◆ **DATA SECTION**
┌──
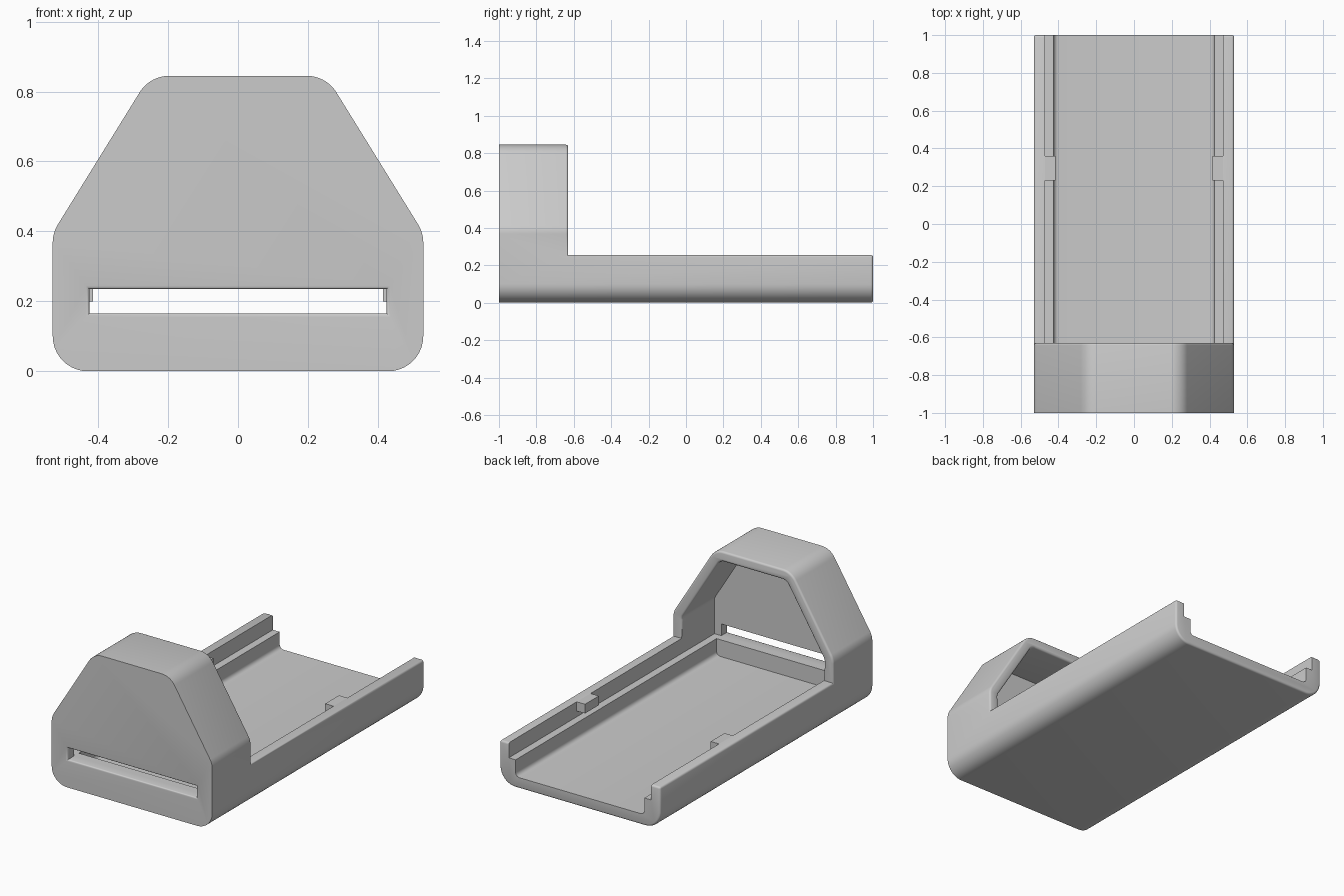
import bpy, bmesh, math
from mathutils import Vector

cube = bpy.data.objects.get("Cube")
if cube:
    bpy.data.objects.remove(cube, do_unlink=True)

grey = bpy.data.materials.new("plain grey")
grey.use_nodes = True
grey.diffuse_color = (0.6, 0.6, 0.6, 1)
grey.node_tree.nodes["Principled BSDF"].inputs["Base Color"].default_value = (0.6, 0.6, 0.6, 1)

HALF, TOP, RIM, HOOD_BACK = 0.53, 0.845, 0.255, -0.63
WALL, LEDGE = 0.06, 0.165


def rounded(corners, steps=10):
    """Round each (x, z, radius) corner of a closed outline."""
    pts = []
    for i, (x, z, r) in enumerate(corners):
        c = Vector((x, z))
        if r == 0:
            pts.append(c)
            continue
        a = (Vector(corners[i - 1][:2]) - c).normalized()
        b = (Vector(corners[(i + 1) % len(corners)][:2]) - c).normalized()
        half = a.angle(b) / 2
        centre = c + (a + b).normalized() * (r / math.sin(half))
        start = c + a * (r / math.tan(half)) - centre
        end = c + b * (r / math.tan(half)) - centre
        turn = math.pi - 2 * half
        for k in range(steps + 1):
            t = k / steps
            p = (start * math.sin((1 - t) * turn) + end * math.sin(t * turn)) / math.sin(turn)
            pts.append(centre + p)
    return pts


def prism(name, outline, y0, y1):
    """Extrude an x-z outline along y."""
    bm = bmesh.new()
    face = bm.faces.new([bm.verts.new((p[0], y0, p[1])) for p in outline])
    new = bmesh.ops.extrude_face_region(bm, geom=[face])["geom"]
    bmesh.ops.translate(bm, verts=[v for v in new if isinstance(v, bmesh.types.BMVert)],
                        vec=(0, y1 - y0, 0))
    bmesh.ops.recalc_face_normals(bm, faces=bm.faces)
    mesh = bpy.data.meshes.new(name)
    bm.to_mesh(mesh)
    bm.free()
    mesh.materials.append(grey)
    ob = bpy.data.objects.new(name, mesh)
    bpy.context.collection.objects.link(ob)
    return ob


def box(name, x0, x1, y0, y1, z0, z1):
    return prism(name, [(x0, z0), (x1, z0), (x1, z1), (x0, z1)], y0, y1)


def cut(ob, cutter):
    cutter.hide_render = True
    mod = ob.modifiers.new("cut", "BOOLEAN")
    mod.operation, mod.solver, mod.object = "DIFFERENCE", "EXACT", cutter
    bpy.context.view_layer.objects.active = ob
    bpy.ops.object.modifier_apply(modifier=mod.name)
    bpy.data.objects.remove(cutter, do_unlink=True)


def soften(ob, width, rule):
    """Round the sharp outward edges whose two ends both satisfy the rule."""
    bm = bmesh.new()
    bm.from_mesh(ob.data)
    bmesh.ops.remove_doubles(bm, verts=bm.verts, dist=0.0001)
    edges = [e for e in bm.edges if len(e.link_faces) == 2
             and e.calc_face_angle_signed() > 1.0 and all(rule(v.co) for v in e.verts)]
    bmesh.ops.bevel(bm, geom=edges, offset=width, segments=3, profile=0.5,
                    affect="EDGES", clamp_overlap=True)
    bm.to_mesh(ob.data)
    bm.free()


def hood_outline(inset, radius, base, base_radius):
    """Straight sides, sloping shoulders and a flat top, moved inward by inset."""
    w, top = HALF - inset, TOP - inset
    slope = (TOP - 0.396) / (HALF - 0.252)
    # the shoulder line shifts inward by the same wall thickness
    reach = inset * math.hypot(slope, 1)
    shoulder_z = 0.396 + slope * inset - reach
    top_x = 0.252 + (inset - reach) / slope
    side = [(w, base, base_radius), (w, shoulder_z, radius), (top_x, top, radius)]
    return rounded(side + [(-x, z, r) for x, z, r in reversed(side)])


# Outer shell: hood section over the whole length, lowered behind the hood
body = prism("tray_and_hood", hood_outline(0, 0.1, 0, 0.1), -1, 1)
cut(body, box("lowering_cutter", -1, 1, HOOD_BACK, 2, RIM, 2))
soften(body, 0.012, lambda p: p.y > HOOD_BACK - 0.001)

# Lower pocket, with ledges left along both sides and the front
floor = [(0.425, 0.065, 0.025), (0.425, 0.3, 0), (-0.425, 0.3, 0), (-0.425, 0.065, 0.025)]
cut(body, prism("pocket_cutter", rounded(floor, 5), -0.895, 1.2))
# Upper cavity, following the hood
cut(body, prism("cavity_cutter", hood_outline(WALL, 0.05, LEDGE, 0), -0.94, 1.2))
# Front slot
cut(body, box("slot_cutter", -0.425, 0.425, -1.2, -0.92, LEDGE, 0.235))
soften(body, 0.01, lambda p: p.y < -0.999 and abs(p.x) < 0.43 and 0.16 < p.z < 0.24)
soften(body, 0.012, lambda p: abs(p.y - HOOD_BACK) < 0.001 and abs(p.x) < 0.475
       and RIM - 0.001 < p.z < TOP - 0.05)

# Retaining clips on the side walls
for name, s in (("left_clip", 1), ("right_clip", -1)):
    box(name, min(s * 0.415, s * 0.47), max(s * 0.415, s * 0.47), 0.23, 0.36, 0.2, RIM)

# Smooth curves, crisp corners
bpy.ops.object.select_all(action="DESELECT")
body.select_set(True)
bpy.context.view_layer.objects.active = body
bpy.ops.object.shade_smooth_by_angle(angle=math.radians(35))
└──
◆ **EXERCISE GOAL**
The output should be the material above, copied exactly, without its pictures.

◆ **COMPLETED TASK**
import bpy, bmesh, math
from mathutils import Vector

cube = bpy.data.objects.get("Cube")
if cube:
    bpy.data.objects.remove(cube, do_unlink=True)

grey = bpy.data.materials.new("plain grey")
grey.use_nodes = True
grey.diffuse_color = (0.6, 0.6, 0.6, 1)
grey.node_tree.nodes["Principled BSDF"].inputs["Base Color"].default_value = (0.6, 0.6, 0.6, 1)

HALF, TOP, RIM, HOOD_BACK = 0.53, 0.845, 0.255, -0.63
WALL, LEDGE = 0.06, 0.165


def rounded(corners, steps=10):
    """Round each (x, z, radius) corner of a closed outline."""
    pts = []
    for i, (x, z, r) in enumerate(corners):
        c = Vector((x, z))
        if r == 0:
            pts.append(c)
            continue
        a = (Vector(corners[i - 1][:2]) - c).normalized()
        b = (Vector(corners[(i + 1) % len(corners)][:2]) - c).normalized()
        half = a.angle(b) / 2
        centre = c + (a + b).normalized() * (r / math.sin(half))
        start = c + a * (r / math.tan(half)) - centre
        end = c + b * (r / math.tan(half)) - centre
        turn = math.pi - 2 * half
        for k in range(steps + 1):
            t = k / steps
            p = (start * math.sin((1 - t) * turn) + end * math.sin(t * turn)) / math.sin(turn)
            pts.append(centre + p)
    return pts


def prism(name, outline, y0, y1):
    """Extrude an x-z outline along y."""
    bm = bmesh.new()
    face = bm.faces.new([bm.verts.new((p[0], y0, p[1])) for p in outline])
    new = bmesh.ops.extrude_face_region(bm, geom=[face])["geom"]
    bmesh.ops.translate(bm, verts=[v for v in new if isinstance(v, bmesh.types.BMVert)],
                        vec=(0, y1 - y0, 0))
    bmesh.ops.recalc_face_normals(bm, faces=bm.faces)
    mesh = bpy.data.meshes.new(name)
    bm.to_mesh(mesh)
    bm.free()
    mesh.materials.append(grey)
    ob = bpy.data.objects.new(name, mesh)
    bpy.context.collection.objects.link(ob)
    return ob


def box(name, x0, x1, y0, y1, z0, z1):
    return prism(name, [(x0, z0), (x1, z0), (x1, z1), (x0, z1)], y0, y1)


def cut(ob, cutter):
    cutter.hide_render = True
    mod = ob.modifiers.new("cut", "BOOLEAN")
    mod.operation, mod.solver, mod.object = "DIFFERENCE", "EXACT", cutter
    bpy.context.view_layer.objects.active = ob
    bpy.ops.object.modifier_apply(modifier=mod.name)
    bpy.data.objects.remove(cutter, do_unlink=True)


def soften(ob, width, rule):
    """Round the sharp outward edges whose two ends both satisfy the rule."""
    bm = bmesh.new()
    bm.from_mesh(ob.data)
    bmesh.ops.remove_doubles(bm, verts=bm.verts, dist=0.0001)
    edges = [e for e in bm.edges if len(e.link_faces) == 2
             and e.calc_face_angle_signed() > 1.0 and all(rule(v.co) for v in e.verts)]
    bmesh.ops.bevel(bm, geom=edges, offset=width, segments=3, profile=0.5,
                    affect="EDGES", clamp_overlap=True)
    bm.to_mesh(ob.data)
    bm.free()


def hood_outline(inset, radius, base, base_radius):
    """Straight sides, sloping shoulders and a flat top, moved inward by inset."""
    w, top = HALF - inset, TOP - inset
    slope = (TOP - 0.396) / (HALF - 0.252)
    # the shoulder line shifts inward by the same wall thickness
    reach = inset * math.hypot(slope, 1)
    shoulder_z = 0.396 + slope * inset - reach
    top_x = 0.252 + (inset - reach) / slope
    side = [(w, base, base_radius), (w, shoulder_z, radius), (top_x, top, radius)]
    return rounded(side + [(-x, z, r) for x, z, r in reversed(side)])


# Outer shell: hood section over the whole length, lowered behind the hood
body = prism("tray_and_hood", hood_outline(0, 0.1, 0, 0.1), -1, 1)
cut(body, box("lowering_cutter", -1, 1, HOOD_BACK, 2, RIM, 2))
soften(body, 0.012, lambda p: p.y > HOOD_BACK - 0.001)

# Lower pocket, with ledges left along both sides and the front
floor = [(0.425, 0.065, 0.025), (0.425, 0.3, 0), (-0.425, 0.3, 0), (-0.425, 0.065, 0.025)]
cut(body, prism("pocket_cutter", rounded(floor, 5), -0.895, 1.2))
# Upper cavity, following the hood
cut(body, prism("cavity_cutter", hood_outline(WALL, 0.05, LEDGE, 0), -0.94, 1.2))
# Front slot
cut(body, box("slot_cutter", -0.425, 0.425, -1.2, -0.92, LEDGE, 0.235))
soften(body, 0.01, lambda p: p.y < -0.999 and abs(p.x) < 0.43 and 0.16 < p.z < 0.24)
soften(body, 0.012, lambda p: abs(p.y - HOOD_BACK) < 0.001 and abs(p.x) < 0.475
       and RIM - 0.001 < p.z < TOP - 0.05)

# Retaining clips on the side walls
for name, s in (("left_clip", 1), ("right_clip", -1)):
    box(name, min(s * 0.415, s * 0.47), max(s * 0.415, s * 0.47), 0.23, 0.36, 0.2, RIM)

# Smooth curves, crisp corners
bpy.ops.object.select_all(action="DESELECT")
body.select_set(True)
bpy.context.view_layer.objects.active = body
bpy.ops.object.shade_smooth_by_angle(angle=math.radians(35))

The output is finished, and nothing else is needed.